▸ EXERCISE DETAILS:
Reproduce the closing part of the entries exactly: the line with "side * 0.91, post_wood)" and all lines after it, ending with the last line, and nothing else.

RECORD SET below:

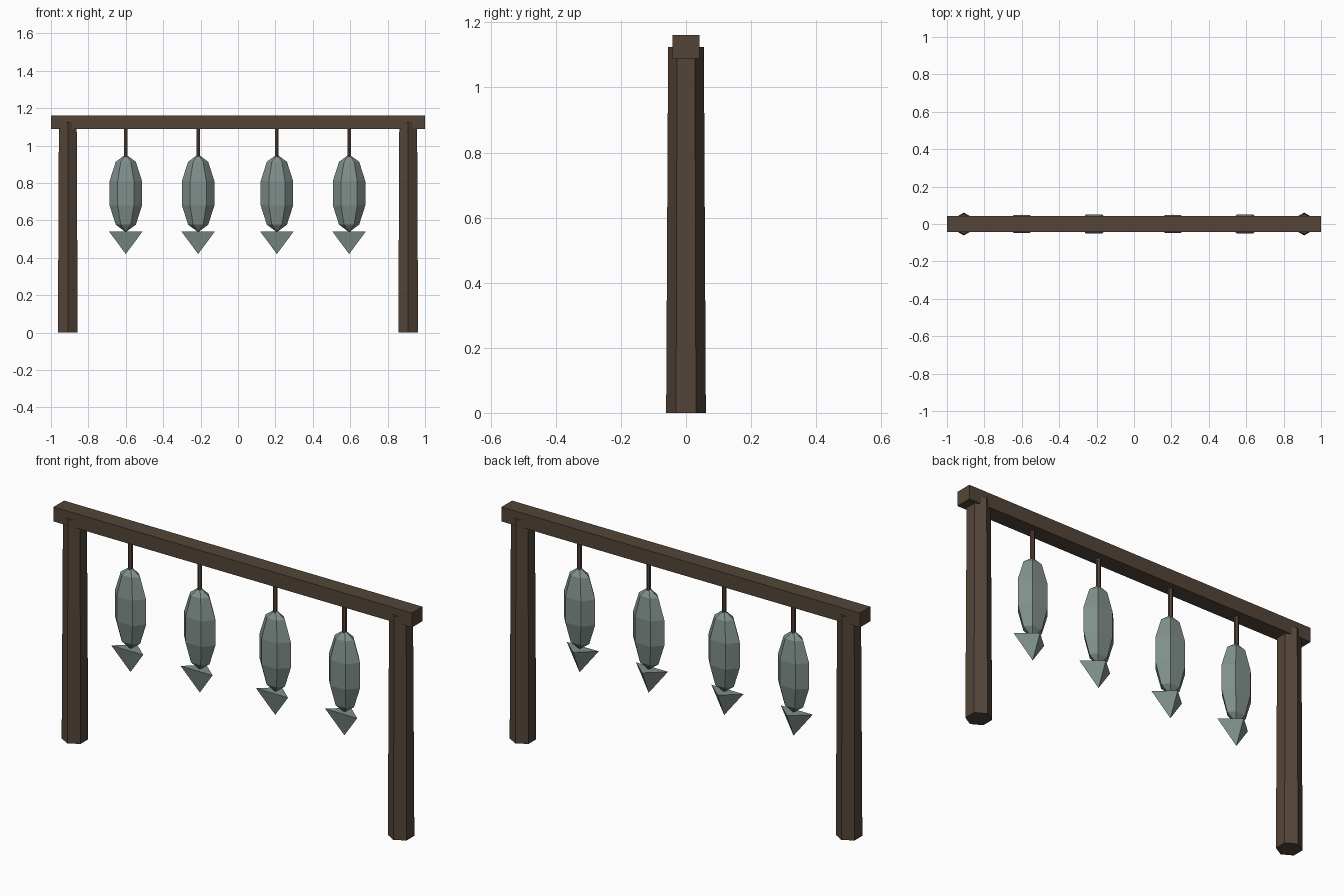
import bpy
import math

if "Cube" in bpy.data.objects:
    bpy.data.objects.remove(bpy.data.objects["Cube"])


def material(name, rgb):
    m = bpy.data.materials.new(name)
    m.diffuse_color = (*rgb, 1.0)
    m.use_nodes = True
    m.node_tree.nodes["Principled BSDF"].inputs["Base Color"].default_value = m.diffuse_color
    return m


post_wood = material("post brown", (0.088, 0.058, 0.040))
beam_wood = material("beam brown", (0.088, 0.060, 0.040))
cord_brown = material("cord brown", (0.095, 0.058, 0.040))
fish_grey = material("fish grey green", (0.215, 0.275, 0.258))


def finish(name, mat):
    obj = bpy.context.object
    obj.name = name
    obj.data.materials.append(mat)
    return obj


def cone(name, sides, r_bottom, r_top, z_low, z_high, x, mat, turn=0.0):
    bpy.ops.mesh.primitive_cone_add(
        vertices=sides, radius1=r_bottom, radius2=r_top, depth=z_high - z_low,
        location=(x, 0, (z_low + z_high) / 2), rotation=(0, 0, turn))
    return finish(name, mat)


# Six-sided tapered posts
for side, label in ((-1, "left"), (1, "right")):
    cone(label + "_post", 6, 0.061, 0.055, 0.0, 1.125, side * 0.91, post_wood)

# Cross beam
bpy.ops.mesh.primitive_cube_add(size=1, location=(0, 0, 1.125))
beam = finish("cross_beam", beam_wood)
beam.scale = (2.0, 0.084, 0.073)

# Hanging fish: cord, faceted body and three-sided tail
for i, x in enumerate((-0.60, -0.213, 0.208, 0.594)):
    n = str(i + 1)
    cone("cord_" + n, 6, 0.011, 0.011, 0.93, 1.10, x, cord_brown)

    bpy.ops.mesh.primitive_uv_sphere_add(
        segments=6, ring_count=5, radius=1, location=(x, 0, 0.745))
    body = finish("fish_body_" + n, fish_grey)
    # a vertex points along x, so the broad face looks forward
    depth = 0.063 if i % 2 else 0.057
    pts = body.data.vertices
    if max(v.co.y for v in pts) > max(v.co.x for v in pts):
        for v in pts:
            v.co.x, v.co.y = -v.co.y, v.co.x
    body.scale = (0.0915, depth, 0.208)

    tail = cone("fish_tail_" + n, 3, 0.0, 0.103, 0.42, 0.54, x, fish_grey)
    tail.scale.y = 0.5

End of RECORD SET.

▸ WORKED SOLUTION:
    cone(label + "_post", 6, 0.061, 0.055, 0.0, 1.125, side * 0.91, post_wood)

# Cross beam
bpy.ops.mesh.primitive_cube_add(size=1, location=(0, 0, 1.125))
beam = finish("cross_beam", beam_wood)
beam.scale = (2.0, 0.084, 0.073)

# Hanging fish: cord, faceted body and three-sided tail
for i, x in enumerate((-0.60, -0.213, 0.208, 0.594)):
    n = str(i + 1)
    cone("cord_" + n, 6, 0.011, 0.011, 0.93, 1.10, x, cord_brown)

    bpy.ops.mesh.primitive_uv_sphere_add(
        segments=6, ring_count=5, radius=1, location=(x, 0, 0.745))
    body = finish("fish_body_" + n, fish_grey)
    # a vertex points along x, so the broad face looks forward
    depth = 0.063 if i % 2 else 0.057
    pts = body.data.vertices
    if max(v.co.y for v in pts) > max(v.co.x for v in pts):
        for v in pts:
            v.co.x, v.co.y = -v.co.y, v.co.x
    body.scale = (0.0915, depth, 0.208)

    tail = cone("fish_tail_" + n, 3, 0.0, 0.103, 0.42, 0.54, x, fish_grey)
    tail.scale.y = 0.5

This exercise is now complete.